[Start of section]
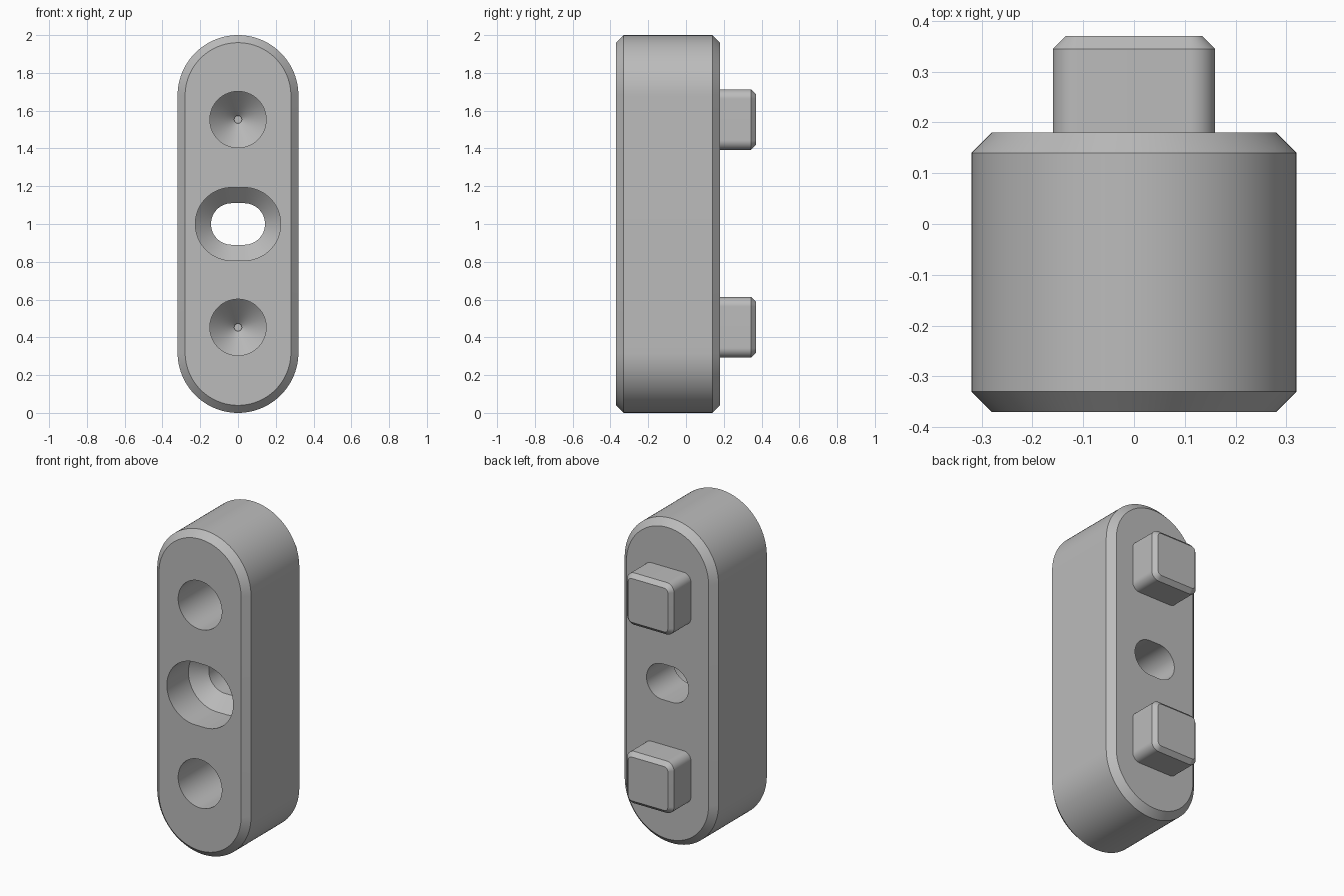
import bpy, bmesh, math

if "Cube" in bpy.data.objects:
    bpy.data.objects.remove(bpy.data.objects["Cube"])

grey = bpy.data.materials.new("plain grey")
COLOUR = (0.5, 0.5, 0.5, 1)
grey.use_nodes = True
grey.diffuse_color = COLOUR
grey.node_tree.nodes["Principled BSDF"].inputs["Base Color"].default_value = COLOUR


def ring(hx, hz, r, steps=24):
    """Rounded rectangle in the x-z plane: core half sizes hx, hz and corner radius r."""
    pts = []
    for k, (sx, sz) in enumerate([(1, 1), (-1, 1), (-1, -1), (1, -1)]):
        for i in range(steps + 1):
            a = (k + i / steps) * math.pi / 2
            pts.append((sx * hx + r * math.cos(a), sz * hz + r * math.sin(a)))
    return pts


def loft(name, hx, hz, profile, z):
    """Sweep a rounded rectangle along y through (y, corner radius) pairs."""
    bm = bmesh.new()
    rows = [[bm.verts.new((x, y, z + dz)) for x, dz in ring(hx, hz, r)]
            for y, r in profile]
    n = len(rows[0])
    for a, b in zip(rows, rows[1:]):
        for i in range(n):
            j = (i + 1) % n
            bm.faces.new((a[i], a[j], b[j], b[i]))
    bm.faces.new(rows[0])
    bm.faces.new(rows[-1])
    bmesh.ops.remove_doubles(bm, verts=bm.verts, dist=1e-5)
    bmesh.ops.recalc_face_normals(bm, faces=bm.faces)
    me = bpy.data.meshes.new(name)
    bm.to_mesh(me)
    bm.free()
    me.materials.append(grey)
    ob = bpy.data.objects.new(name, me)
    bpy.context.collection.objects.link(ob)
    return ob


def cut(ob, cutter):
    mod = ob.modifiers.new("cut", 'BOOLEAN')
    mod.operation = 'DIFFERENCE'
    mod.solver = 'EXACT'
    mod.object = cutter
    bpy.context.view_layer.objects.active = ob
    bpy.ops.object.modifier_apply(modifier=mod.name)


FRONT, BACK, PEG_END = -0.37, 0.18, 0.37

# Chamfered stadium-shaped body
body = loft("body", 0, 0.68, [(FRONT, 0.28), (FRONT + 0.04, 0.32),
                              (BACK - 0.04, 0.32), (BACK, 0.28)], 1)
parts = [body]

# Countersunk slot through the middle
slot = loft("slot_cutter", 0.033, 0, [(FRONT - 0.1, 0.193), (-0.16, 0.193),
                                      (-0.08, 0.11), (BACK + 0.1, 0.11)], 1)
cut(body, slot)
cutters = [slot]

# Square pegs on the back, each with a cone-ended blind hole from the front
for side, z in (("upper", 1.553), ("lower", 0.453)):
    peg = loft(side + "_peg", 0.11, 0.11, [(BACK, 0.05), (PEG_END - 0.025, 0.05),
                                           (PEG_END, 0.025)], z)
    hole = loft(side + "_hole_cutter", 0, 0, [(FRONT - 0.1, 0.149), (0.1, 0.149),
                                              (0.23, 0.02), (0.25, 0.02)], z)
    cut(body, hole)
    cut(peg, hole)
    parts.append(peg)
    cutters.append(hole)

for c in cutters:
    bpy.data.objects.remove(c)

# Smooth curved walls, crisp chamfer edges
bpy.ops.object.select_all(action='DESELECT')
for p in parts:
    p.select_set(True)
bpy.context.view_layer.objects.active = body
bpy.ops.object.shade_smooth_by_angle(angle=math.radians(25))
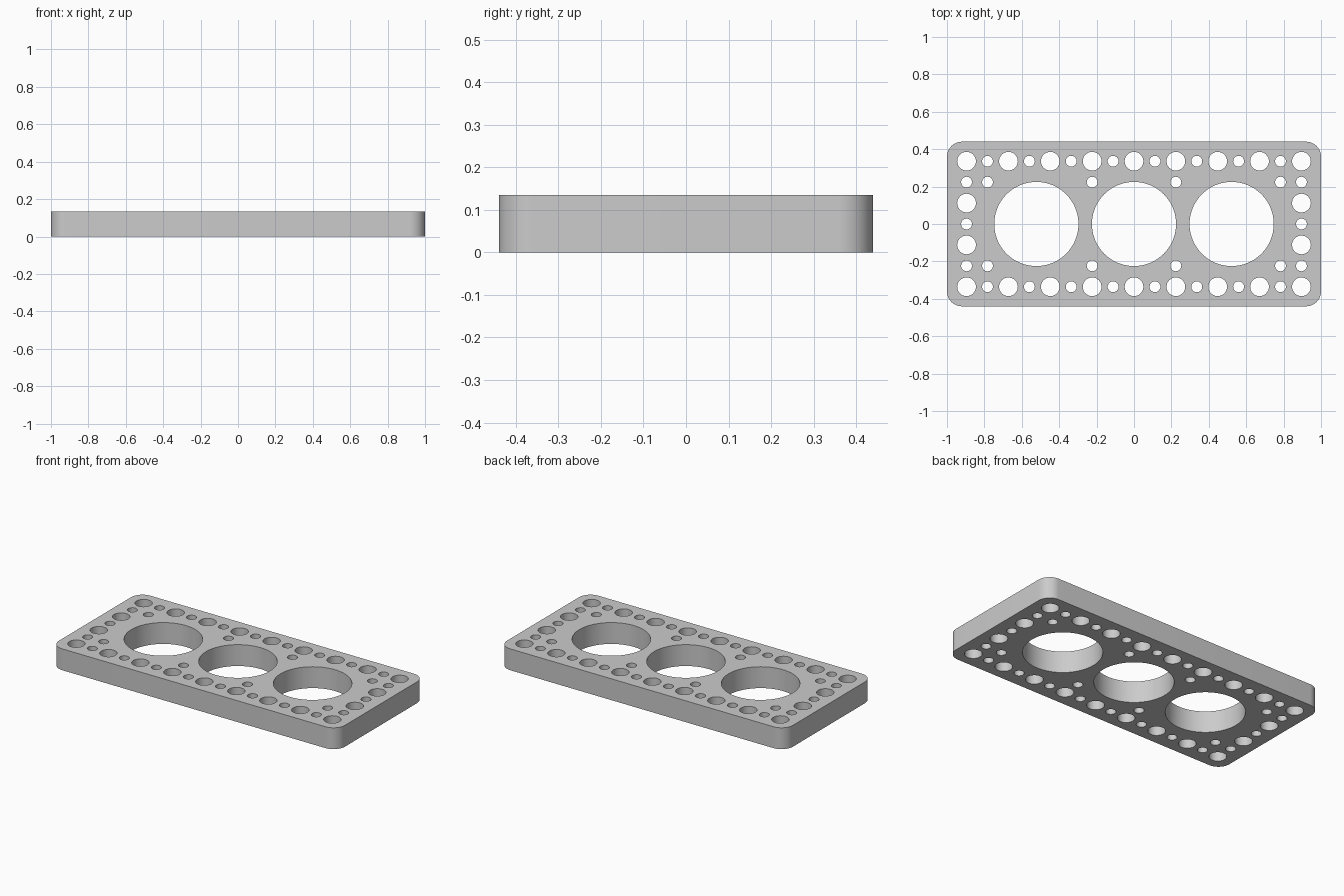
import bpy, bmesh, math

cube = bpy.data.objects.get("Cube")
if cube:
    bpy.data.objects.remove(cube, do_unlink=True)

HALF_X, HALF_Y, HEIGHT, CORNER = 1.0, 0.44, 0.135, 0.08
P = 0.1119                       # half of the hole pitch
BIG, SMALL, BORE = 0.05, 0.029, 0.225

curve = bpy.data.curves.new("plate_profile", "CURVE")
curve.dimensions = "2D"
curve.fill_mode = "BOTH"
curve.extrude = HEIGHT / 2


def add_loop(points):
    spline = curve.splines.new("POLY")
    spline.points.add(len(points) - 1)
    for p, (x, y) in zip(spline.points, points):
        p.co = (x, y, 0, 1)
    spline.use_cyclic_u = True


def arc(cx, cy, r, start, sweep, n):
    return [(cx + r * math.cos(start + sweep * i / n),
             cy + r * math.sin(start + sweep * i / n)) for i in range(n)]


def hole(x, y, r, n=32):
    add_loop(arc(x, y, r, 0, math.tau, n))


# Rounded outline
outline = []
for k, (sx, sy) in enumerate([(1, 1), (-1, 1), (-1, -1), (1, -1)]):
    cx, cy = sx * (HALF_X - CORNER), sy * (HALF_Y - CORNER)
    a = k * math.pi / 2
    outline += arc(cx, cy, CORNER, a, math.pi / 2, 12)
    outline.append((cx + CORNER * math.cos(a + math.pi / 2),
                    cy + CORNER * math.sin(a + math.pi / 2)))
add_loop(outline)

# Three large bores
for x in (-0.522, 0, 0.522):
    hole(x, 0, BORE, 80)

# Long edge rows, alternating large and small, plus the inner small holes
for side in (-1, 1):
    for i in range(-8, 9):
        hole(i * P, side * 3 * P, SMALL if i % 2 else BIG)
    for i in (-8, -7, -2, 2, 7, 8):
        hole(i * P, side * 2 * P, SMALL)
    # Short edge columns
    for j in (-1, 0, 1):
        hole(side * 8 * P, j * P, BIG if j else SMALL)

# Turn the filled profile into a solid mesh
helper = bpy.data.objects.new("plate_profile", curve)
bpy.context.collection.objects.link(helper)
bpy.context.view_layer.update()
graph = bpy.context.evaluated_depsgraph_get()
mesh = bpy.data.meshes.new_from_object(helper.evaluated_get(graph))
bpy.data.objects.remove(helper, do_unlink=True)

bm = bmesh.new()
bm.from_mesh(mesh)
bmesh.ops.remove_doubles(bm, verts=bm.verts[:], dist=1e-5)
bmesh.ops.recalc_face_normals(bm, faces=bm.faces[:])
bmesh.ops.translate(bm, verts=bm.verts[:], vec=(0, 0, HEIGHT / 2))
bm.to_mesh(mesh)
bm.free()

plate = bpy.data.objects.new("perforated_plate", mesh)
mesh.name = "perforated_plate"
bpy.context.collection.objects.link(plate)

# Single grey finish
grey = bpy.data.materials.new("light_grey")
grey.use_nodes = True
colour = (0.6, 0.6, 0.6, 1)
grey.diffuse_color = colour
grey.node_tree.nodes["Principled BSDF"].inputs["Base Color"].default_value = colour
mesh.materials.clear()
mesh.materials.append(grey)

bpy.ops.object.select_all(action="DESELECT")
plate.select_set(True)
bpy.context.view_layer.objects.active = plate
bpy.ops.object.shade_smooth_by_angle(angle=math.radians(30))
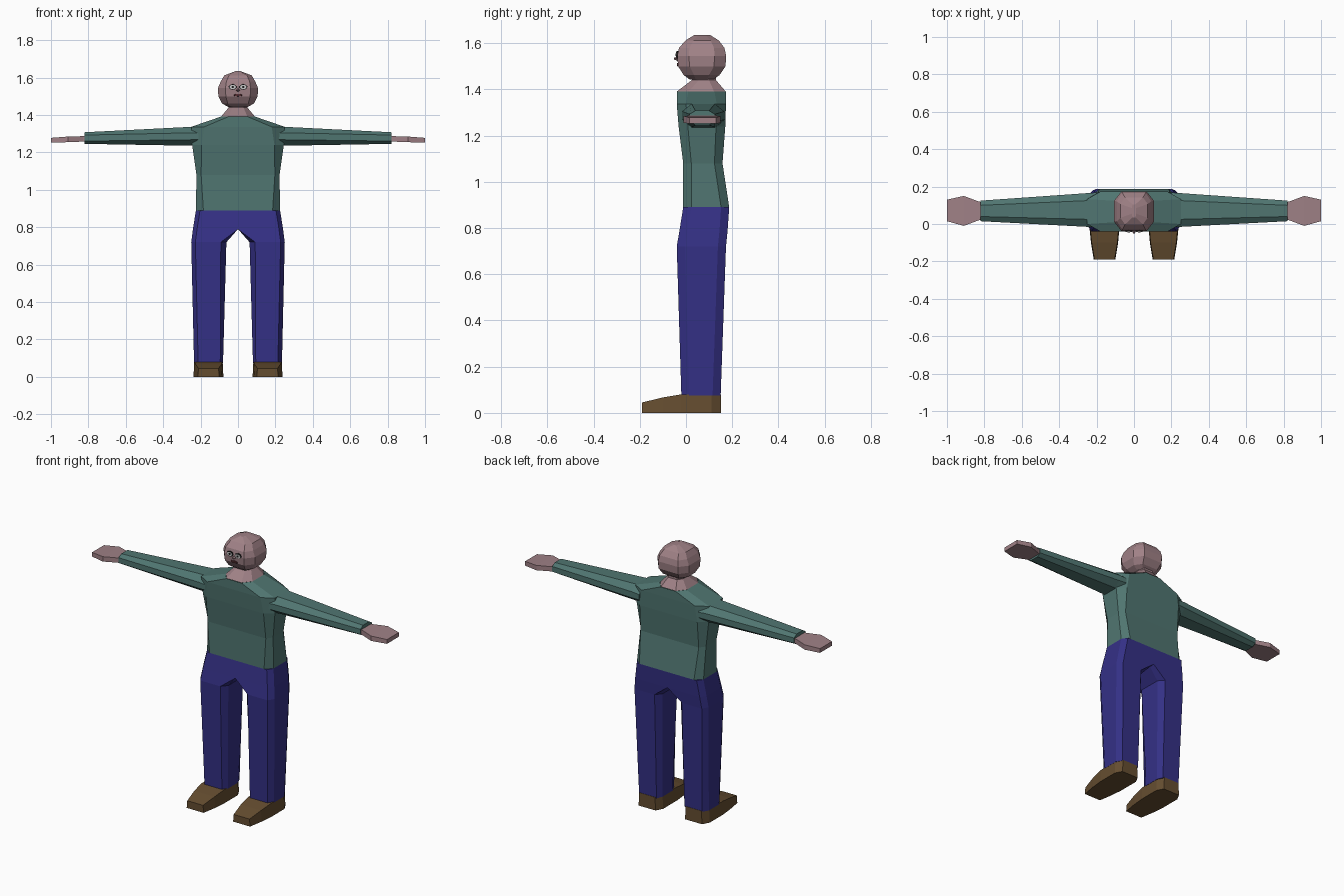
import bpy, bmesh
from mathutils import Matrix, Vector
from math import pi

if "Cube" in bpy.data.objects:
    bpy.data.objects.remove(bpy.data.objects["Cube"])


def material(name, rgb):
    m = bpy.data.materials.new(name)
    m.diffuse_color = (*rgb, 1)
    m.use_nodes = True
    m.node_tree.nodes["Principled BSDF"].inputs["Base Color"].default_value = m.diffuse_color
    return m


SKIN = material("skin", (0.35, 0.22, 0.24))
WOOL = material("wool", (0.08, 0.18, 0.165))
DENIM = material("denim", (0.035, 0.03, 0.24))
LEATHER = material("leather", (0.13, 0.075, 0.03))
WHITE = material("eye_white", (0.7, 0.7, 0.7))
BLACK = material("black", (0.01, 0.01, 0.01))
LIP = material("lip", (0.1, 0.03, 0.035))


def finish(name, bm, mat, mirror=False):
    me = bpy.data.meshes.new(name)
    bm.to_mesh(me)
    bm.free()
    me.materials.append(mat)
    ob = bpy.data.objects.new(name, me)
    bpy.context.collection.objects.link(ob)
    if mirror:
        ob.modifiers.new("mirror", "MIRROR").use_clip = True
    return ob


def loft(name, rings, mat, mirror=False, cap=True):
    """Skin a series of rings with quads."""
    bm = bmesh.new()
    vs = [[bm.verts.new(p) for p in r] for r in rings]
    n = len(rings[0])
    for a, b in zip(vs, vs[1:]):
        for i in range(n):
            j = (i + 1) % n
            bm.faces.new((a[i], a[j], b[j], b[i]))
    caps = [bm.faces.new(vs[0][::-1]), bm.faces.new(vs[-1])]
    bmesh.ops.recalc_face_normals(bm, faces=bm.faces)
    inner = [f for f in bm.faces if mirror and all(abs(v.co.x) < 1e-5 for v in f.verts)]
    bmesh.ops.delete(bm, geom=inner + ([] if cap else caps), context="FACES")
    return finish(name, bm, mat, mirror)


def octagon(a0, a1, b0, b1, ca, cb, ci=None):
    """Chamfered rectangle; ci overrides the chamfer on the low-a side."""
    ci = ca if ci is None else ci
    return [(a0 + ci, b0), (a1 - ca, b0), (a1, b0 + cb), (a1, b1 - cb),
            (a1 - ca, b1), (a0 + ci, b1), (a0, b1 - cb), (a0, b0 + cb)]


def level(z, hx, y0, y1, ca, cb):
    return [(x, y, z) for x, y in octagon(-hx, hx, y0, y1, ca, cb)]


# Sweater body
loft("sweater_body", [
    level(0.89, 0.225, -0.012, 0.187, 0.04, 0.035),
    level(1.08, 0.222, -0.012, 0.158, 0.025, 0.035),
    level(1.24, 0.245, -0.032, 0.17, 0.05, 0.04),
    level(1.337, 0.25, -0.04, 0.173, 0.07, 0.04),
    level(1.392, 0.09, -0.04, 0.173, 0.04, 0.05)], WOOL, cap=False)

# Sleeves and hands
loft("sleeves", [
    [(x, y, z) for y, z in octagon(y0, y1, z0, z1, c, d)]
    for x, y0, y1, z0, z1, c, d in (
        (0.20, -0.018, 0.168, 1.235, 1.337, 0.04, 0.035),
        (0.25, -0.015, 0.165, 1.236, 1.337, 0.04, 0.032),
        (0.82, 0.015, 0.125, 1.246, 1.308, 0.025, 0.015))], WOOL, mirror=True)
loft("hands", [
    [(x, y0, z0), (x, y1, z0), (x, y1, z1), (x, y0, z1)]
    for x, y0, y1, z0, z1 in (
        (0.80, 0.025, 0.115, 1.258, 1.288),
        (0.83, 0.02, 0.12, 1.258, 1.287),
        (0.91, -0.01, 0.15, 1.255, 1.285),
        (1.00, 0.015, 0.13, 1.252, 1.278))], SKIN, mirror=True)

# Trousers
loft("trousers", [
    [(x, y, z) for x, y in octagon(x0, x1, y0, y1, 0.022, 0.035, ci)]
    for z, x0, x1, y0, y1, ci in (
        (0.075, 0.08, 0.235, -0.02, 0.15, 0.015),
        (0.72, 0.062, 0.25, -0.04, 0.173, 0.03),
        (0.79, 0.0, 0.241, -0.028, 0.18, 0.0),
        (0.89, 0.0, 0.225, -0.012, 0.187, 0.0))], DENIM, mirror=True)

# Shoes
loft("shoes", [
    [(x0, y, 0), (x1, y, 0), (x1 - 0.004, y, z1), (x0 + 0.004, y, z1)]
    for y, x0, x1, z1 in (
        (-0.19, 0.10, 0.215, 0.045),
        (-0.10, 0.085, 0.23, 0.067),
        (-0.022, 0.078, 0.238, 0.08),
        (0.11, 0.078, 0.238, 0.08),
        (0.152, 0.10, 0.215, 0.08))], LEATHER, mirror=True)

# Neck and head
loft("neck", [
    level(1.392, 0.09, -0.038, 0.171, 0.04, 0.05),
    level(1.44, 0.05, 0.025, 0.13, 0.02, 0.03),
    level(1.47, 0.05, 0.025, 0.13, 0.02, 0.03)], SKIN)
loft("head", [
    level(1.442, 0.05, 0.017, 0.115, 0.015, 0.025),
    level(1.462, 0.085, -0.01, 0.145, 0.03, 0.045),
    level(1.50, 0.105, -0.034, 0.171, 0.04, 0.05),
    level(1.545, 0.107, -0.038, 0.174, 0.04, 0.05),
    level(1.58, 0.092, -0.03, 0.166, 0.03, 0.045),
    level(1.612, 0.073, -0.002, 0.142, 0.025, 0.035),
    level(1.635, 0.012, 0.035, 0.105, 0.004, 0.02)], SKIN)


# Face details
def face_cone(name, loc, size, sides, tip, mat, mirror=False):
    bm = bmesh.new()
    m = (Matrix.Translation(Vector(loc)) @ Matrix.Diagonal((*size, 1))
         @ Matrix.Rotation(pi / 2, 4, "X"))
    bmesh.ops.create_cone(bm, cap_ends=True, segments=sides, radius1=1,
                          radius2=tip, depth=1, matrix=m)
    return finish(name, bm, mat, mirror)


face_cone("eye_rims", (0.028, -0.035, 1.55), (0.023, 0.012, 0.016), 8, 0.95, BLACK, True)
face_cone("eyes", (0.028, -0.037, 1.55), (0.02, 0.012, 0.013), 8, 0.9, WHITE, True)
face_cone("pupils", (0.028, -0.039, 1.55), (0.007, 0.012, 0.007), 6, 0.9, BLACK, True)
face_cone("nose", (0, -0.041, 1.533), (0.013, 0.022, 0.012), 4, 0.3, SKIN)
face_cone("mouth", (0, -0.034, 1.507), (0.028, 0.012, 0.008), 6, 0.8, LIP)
[End of section]
■ EXERCISE REQUIREMENTS ■
Reproduce exactly the section above that begins at the line containing "from math import pi" and ends at the line containing "me.materials.append(mat)", leaving out all other lines.

■ ANSWER TO THIS EXERCISE ■
from math import pi

if "Cube" in bpy.data.objects:
    bpy.data.objects.remove(bpy.data.objects["Cube"])


def material(name, rgb):
    m = bpy.data.materials.new(name)
    m.diffuse_color = (*rgb, 1)
    m.use_nodes = True
    m.node_tree.nodes["Principled BSDF"].inputs["Base Color"].default_value = m.diffuse_color
    return m


SKIN = material("skin", (0.35, 0.22, 0.24))
WOOL = material("wool", (0.08, 0.18, 0.165))
DENIM = material("denim", (0.035, 0.03, 0.24))
LEATHER = material("leather", (0.13, 0.075, 0.03))
WHITE = material("eye_white", (0.7, 0.7, 0.7))
BLACK = material("black", (0.01, 0.01, 0.01))
LIP = material("lip", (0.1, 0.03, 0.035))


def finish(name, bm, mat, mirror=False):
    me = bpy.data.meshes.new(name)
    bm.to_mesh(me)
    bm.free()
    me.materials.append(mat)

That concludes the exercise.